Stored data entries
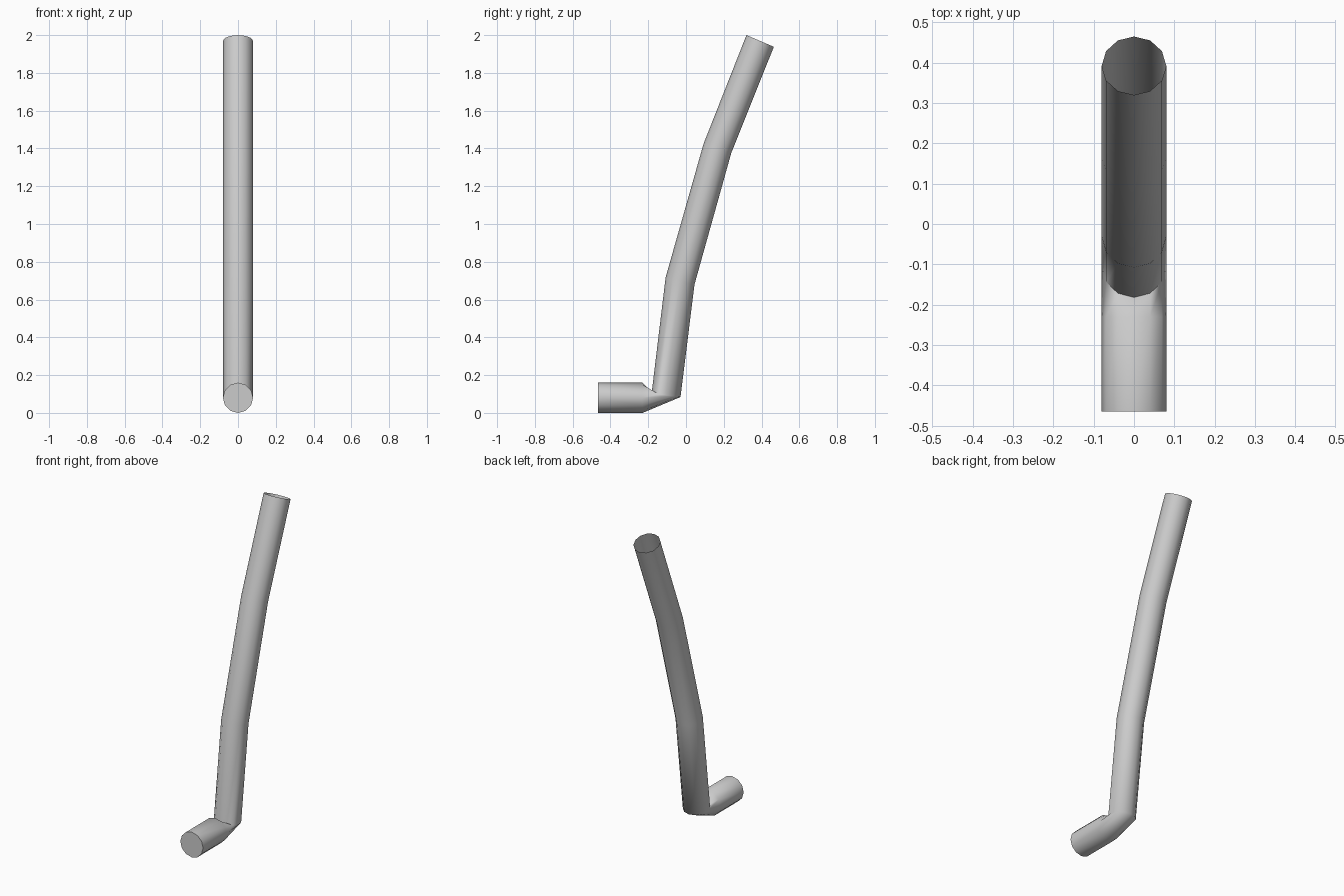
import bpy, bmesh
from math import sin, cos, pi, radians
from mathutils import Vector

if "Cube" in bpy.data.objects:
    bpy.data.objects.remove(bpy.data.objects["Cube"], do_unlink=True)

SIDES = 12
RADIUS = 0.08

grey = bpy.data.materials.new("light grey")
grey.use_nodes = True
colour = (0.6, 0.6, 0.6, 1)
grey.diffuse_color = colour
grey.node_tree.nodes["Principled BSDF"].inputs["Base Color"].default_value = colour

# Each ring: its upper/front point, then its lower/back point, as (y, z)
rings = [
    ((-0.465, 0.16), (-0.465, 0.0)),
    ((-0.23, 0.16), (-0.23, 0.0)),
    ((-0.182, 0.104), (-0.029, 0.084)),
    ((-0.108, 0.717), (0.045, 0.68)),
    ((0.093, 1.425), (0.24, 1.377)),
    ((0.32, 2.0), (0.465, 1.938)),
]


def add_ring(bm, front, back):
    a, b = Vector((0, *front)), Vector((0, *back))
    centre, arm = (a + b) / 2, (a - b) / 2
    angles = [2 * pi * i / SIDES for i in range(SIDES)]
    return [bm.verts.new(centre + arm * cos(t) + Vector((RADIUS * sin(t), 0, 0)))
            for t in angles]


# Bent pipe: closed at the front of the foot, open at the top
bm = bmesh.new()
loops = [add_ring(bm, *r) for r in rings]
for low, high in zip(loops, loops[1:]):
    for i in range(SIDES):
        j = (i + 1) % SIDES
        bm.faces.new((low[i], low[j], high[j], high[i]))
bm.faces.new(loops[0][::-1])
bmesh.ops.recalc_face_normals(bm, faces=bm.faces)
mesh = bpy.data.meshes.new("bent_pipe")
bm.to_mesh(mesh)
bm.free()
mesh.materials.append(grey)
pipe = bpy.data.objects.new("bent_pipe", mesh)
bpy.context.collection.objects.link(pipe)

# Smooth walls with a crisp end cap
bpy.ops.object.select_all(action="DESELECT")
pipe.select_set(True)
bpy.context.view_layer.objects.active = pipe
bpy.ops.object.shade_smooth_by_angle(angle=radians(65))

## YOUR OBJECTIVE
Retype every entry exactly, but keep the pictures out of your copy.

## OUTPUT BELOW
import bpy, bmesh
from math import sin, cos, pi, radians
from mathutils import Vector

if "Cube" in bpy.data.objects:
    bpy.data.objects.remove(bpy.data.objects["Cube"], do_unlink=True)

SIDES = 12
RADIUS = 0.08

grey = bpy.data.materials.new("light grey")
grey.use_nodes = True
colour = (0.6, 0.6, 0.6, 1)
grey.diffuse_color = colour
grey.node_tree.nodes["Principled BSDF"].inputs["Base Color"].default_value = colour

# Each ring: its upper/front point, then its lower/back point, as (y, z)
rings = [
    ((-0.465, 0.16), (-0.465, 0.0)),
    ((-0.23, 0.16), (-0.23, 0.0)),
    ((-0.182, 0.104), (-0.029, 0.084)),
    ((-0.108, 0.717), (0.045, 0.68)),
    ((0.093, 1.425), (0.24, 1.377)),
    ((0.32, 2.0), (0.465, 1.938)),
]


def add_ring(bm, front, back):
    a, b = Vector((0, *front)), Vector((0, *back))
    centre, arm = (a + b) / 2, (a - b) / 2
    angles = [2 * pi * i / SIDES for i in range(SIDES)]
    return [bm.verts.new(centre + arm * cos(t) + Vector((RADIUS * sin(t), 0, 0)))
            for t in angles]


# Bent pipe: closed at the front of the foot, open at the top
bm = bmesh.new()
loops = [add_ring(bm, *r) for r in rings]
for low, high in zip(loops, loops[1:]):
    for i in range(SIDES):
        j = (i + 1) % SIDES
        bm.faces.new((low[i], low[j], high[j], high[i]))
bm.faces.new(loops[0][::-1])
bmesh.ops.recalc_face_normals(bm, faces=bm.faces)
mesh = bpy.data.meshes.new("bent_pipe")
bm.to_mesh(mesh)
bm.free()
mesh.materials.append(grey)
pipe = bpy.data.objects.new("bent_pipe", mesh)
bpy.context.collection.objects.link(pipe)

# Smooth walls with a crisp end cap
bpy.ops.object.select_all(action="DESELECT")
pipe.select_set(True)
bpy.context.view_layer.objects.active = pipe
bpy.ops.object.shade_smooth_by_angle(angle=radians(65))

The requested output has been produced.